[Source data]
========================================================================

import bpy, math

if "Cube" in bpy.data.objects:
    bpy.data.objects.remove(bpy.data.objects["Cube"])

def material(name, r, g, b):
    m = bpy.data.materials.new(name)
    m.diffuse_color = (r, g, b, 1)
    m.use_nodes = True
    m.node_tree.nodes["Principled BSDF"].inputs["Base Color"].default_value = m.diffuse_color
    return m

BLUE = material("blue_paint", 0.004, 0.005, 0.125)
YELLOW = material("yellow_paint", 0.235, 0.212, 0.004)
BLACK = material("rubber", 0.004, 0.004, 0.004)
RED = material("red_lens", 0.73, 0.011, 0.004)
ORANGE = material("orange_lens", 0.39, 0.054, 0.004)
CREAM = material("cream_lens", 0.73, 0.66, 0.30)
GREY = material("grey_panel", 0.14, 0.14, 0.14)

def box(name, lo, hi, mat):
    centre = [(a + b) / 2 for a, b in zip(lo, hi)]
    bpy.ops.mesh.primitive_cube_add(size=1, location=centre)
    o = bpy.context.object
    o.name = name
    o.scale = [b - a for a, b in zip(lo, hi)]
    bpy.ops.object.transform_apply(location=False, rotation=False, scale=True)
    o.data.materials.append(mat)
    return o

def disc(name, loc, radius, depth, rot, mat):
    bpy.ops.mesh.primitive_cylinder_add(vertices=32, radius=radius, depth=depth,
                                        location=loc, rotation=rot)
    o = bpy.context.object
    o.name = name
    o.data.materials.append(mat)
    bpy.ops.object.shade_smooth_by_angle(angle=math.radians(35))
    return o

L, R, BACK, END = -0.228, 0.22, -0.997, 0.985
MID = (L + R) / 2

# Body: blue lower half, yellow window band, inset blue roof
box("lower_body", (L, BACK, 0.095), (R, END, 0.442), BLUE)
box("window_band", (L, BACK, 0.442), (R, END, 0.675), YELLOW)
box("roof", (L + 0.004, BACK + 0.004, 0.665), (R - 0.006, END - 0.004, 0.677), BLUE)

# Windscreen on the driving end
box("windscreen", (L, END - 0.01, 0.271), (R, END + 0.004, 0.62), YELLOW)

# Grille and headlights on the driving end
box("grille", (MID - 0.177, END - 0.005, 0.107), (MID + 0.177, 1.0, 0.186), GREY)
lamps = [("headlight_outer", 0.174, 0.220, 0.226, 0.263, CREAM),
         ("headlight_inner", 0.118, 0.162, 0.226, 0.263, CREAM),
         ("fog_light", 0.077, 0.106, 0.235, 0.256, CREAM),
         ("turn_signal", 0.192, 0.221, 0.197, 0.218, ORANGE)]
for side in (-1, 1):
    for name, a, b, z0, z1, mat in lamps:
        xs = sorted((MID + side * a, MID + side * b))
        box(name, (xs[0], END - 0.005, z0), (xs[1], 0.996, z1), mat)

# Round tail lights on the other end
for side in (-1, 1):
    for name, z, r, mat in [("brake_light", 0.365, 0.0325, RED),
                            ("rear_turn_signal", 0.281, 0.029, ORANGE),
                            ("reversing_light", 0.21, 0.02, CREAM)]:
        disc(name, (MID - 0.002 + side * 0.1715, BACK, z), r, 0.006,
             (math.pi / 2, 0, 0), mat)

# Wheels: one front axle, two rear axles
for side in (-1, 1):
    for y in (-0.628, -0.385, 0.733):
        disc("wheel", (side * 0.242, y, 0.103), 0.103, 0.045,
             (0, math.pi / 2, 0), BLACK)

========================================================================

■ YOUR OBJECTIVE
Up to and including the final line of the data above, please copy every line exactly, starting from the one that contains "0.004, 0.62), YELLOW)".

■ SOLUTION FOR THIS PROBLEM
box("windscreen", (L, END - 0.01, 0.271), (R, END + 0.004, 0.62), YELLOW)

# Grille and headlights on the driving end
box("grille", (MID - 0.177, END - 0.005, 0.107), (MID + 0.177, 1.0, 0.186), GREY)
lamps = [("headlight_outer", 0.174, 0.220, 0.226, 0.263, CREAM),
         ("headlight_inner", 0.118, 0.162, 0.226, 0.263, CREAM),
         ("fog_light", 0.077, 0.106, 0.235, 0.256, CREAM),
         ("turn_signal", 0.192, 0.221, 0.197, 0.218, ORANGE)]
for side in (-1, 1):
    for name, a, b, z0, z1, mat in lamps:
        xs = sorted((MID + side * a, MID + side * b))
        box(name, (xs[0], END - 0.005, z0), (xs[1], 0.996, z1), mat)

# Round tail lights on the other end
for side in (-1, 1):
    for name, z, r, mat in [("brake_light", 0.365, 0.0325, RED),
                            ("rear_turn_signal", 0.281, 0.029, ORANGE),
                            ("reversing_light", 0.21, 0.02, CREAM)]:
        disc(name, (MID - 0.002 + side * 0.1715, BACK, z), r, 0.006,
             (math.pi / 2, 0, 0), mat)

# Wheels: one front axle, two rear axles
for side in (-1, 1):
    for y in (-0.628, -0.385, 0.733):
        disc("wheel", (side * 0.242, y, 0.103), 0.103, 0.045,
             (0, math.pi / 2, 0), BLACK)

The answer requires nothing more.